Top of SUPPLIED RECORDS
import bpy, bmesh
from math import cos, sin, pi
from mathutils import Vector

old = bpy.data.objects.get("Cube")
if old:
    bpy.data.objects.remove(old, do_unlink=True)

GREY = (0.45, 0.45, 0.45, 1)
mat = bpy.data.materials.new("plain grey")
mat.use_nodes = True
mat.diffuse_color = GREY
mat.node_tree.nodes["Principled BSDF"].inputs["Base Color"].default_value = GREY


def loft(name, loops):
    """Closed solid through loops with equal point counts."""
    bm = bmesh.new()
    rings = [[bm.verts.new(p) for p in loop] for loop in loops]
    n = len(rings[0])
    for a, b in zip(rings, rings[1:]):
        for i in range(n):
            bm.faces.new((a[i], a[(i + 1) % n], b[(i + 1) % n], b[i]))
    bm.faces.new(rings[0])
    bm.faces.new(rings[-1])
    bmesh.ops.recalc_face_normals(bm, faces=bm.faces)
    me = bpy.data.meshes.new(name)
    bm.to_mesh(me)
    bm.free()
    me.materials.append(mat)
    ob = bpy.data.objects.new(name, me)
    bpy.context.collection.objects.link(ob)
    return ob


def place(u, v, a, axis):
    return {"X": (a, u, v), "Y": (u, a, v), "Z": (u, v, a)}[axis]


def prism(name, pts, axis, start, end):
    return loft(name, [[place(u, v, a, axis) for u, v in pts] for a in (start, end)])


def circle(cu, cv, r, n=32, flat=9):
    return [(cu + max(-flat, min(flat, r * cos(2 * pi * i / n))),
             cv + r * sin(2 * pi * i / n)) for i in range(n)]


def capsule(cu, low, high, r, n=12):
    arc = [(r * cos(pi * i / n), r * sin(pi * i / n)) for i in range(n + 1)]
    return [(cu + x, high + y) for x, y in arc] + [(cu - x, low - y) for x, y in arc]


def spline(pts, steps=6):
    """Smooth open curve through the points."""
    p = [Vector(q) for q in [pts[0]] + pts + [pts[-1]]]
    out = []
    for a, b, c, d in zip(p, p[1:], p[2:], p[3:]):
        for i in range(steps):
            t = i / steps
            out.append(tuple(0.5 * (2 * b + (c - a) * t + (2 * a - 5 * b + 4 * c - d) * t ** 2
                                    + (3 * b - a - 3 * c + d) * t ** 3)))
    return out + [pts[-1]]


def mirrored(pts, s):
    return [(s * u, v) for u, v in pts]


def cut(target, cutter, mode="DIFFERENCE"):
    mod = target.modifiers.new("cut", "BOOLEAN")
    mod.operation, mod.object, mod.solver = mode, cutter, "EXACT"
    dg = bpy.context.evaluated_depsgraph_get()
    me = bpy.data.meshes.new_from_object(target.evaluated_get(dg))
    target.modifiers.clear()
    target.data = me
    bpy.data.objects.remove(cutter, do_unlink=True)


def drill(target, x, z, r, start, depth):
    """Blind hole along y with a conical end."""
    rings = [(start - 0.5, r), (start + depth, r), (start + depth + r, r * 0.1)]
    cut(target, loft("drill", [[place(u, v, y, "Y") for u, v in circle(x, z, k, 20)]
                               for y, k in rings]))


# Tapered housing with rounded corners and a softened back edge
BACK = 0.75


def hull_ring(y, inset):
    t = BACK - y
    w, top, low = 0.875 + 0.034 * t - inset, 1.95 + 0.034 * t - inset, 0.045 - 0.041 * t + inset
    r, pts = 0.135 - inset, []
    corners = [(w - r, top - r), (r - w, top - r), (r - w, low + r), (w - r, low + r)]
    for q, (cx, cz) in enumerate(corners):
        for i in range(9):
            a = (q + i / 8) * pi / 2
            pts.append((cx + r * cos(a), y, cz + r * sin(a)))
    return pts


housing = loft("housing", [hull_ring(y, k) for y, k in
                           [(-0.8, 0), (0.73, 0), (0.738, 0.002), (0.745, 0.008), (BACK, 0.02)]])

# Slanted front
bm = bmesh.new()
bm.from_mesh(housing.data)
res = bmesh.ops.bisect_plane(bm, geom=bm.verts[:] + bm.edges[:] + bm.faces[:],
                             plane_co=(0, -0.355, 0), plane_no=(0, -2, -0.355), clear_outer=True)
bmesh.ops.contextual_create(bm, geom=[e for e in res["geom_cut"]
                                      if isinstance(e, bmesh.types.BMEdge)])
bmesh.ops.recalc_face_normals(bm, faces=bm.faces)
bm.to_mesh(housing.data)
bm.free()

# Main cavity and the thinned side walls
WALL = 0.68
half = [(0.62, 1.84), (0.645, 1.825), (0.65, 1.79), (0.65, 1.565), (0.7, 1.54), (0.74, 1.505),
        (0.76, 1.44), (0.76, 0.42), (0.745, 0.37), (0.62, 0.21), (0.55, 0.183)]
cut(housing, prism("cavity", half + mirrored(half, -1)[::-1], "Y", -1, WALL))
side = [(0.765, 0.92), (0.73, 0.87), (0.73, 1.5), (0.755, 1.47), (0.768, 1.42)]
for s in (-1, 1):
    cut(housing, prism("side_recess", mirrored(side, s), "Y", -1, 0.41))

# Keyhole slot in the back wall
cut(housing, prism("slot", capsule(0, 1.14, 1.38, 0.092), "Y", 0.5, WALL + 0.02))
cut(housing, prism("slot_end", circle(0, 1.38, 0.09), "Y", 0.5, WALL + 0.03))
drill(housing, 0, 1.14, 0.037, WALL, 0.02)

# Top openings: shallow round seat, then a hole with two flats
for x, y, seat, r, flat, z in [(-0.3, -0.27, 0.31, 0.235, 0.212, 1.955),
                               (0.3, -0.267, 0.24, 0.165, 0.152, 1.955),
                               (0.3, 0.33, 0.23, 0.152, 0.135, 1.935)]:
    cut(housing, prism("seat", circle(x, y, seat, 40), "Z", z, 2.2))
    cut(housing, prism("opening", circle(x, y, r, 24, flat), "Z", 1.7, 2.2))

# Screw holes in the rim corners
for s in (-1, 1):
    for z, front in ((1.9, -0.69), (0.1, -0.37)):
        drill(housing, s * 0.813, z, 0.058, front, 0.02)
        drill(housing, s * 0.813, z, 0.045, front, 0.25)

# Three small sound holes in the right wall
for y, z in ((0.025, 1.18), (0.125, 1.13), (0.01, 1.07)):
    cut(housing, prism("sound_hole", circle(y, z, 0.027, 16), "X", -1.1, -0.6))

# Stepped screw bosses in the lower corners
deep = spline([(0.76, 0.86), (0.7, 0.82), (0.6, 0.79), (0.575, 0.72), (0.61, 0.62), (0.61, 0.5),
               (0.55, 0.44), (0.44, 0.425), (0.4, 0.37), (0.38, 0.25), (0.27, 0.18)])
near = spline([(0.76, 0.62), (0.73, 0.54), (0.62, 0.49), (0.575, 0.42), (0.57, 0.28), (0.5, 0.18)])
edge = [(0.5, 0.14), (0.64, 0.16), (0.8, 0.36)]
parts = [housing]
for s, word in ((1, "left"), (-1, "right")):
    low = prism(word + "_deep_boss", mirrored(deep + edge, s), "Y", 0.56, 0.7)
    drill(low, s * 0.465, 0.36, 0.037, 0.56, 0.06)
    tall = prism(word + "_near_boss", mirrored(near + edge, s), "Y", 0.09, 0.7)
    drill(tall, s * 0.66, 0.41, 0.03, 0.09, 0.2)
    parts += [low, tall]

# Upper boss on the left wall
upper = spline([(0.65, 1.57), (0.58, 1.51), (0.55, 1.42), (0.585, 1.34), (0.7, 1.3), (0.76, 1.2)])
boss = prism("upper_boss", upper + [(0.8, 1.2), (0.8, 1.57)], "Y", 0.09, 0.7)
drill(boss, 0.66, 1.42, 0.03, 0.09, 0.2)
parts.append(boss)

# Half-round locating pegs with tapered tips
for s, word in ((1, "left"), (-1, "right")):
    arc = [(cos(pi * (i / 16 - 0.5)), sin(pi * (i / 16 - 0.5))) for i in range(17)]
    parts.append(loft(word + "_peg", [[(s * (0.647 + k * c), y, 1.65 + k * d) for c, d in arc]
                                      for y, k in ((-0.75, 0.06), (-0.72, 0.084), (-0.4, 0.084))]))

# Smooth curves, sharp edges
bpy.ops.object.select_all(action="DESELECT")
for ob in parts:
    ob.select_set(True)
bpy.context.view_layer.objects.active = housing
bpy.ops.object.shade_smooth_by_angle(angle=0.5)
Bottom of SUPPLIED RECORDS
EXERCISE DESCRIPTION: Both end lines included, restate word for word the lines above from the line with "# Screw holes in the rim corners" to the line with "# Stepped screw bosses in the lower corners", and nothing else.

THE COMPLETED TASK:
# Screw holes in the rim corners
for s in (-1, 1):
    for z, front in ((1.9, -0.69), (0.1, -0.37)):
        drill(housing, s * 0.813, z, 0.058, front, 0.02)
        drill(housing, s * 0.813, z, 0.045, front, 0.25)

# Three small sound holes in the right wall
for y, z in ((0.025, 1.18), (0.125, 1.13), (0.01, 1.07)):
    cut(housing, prism("sound_hole", circle(y, z, 0.027, 16), "X", -1.1, -0.6))

# Stepped screw bosses in the lower corners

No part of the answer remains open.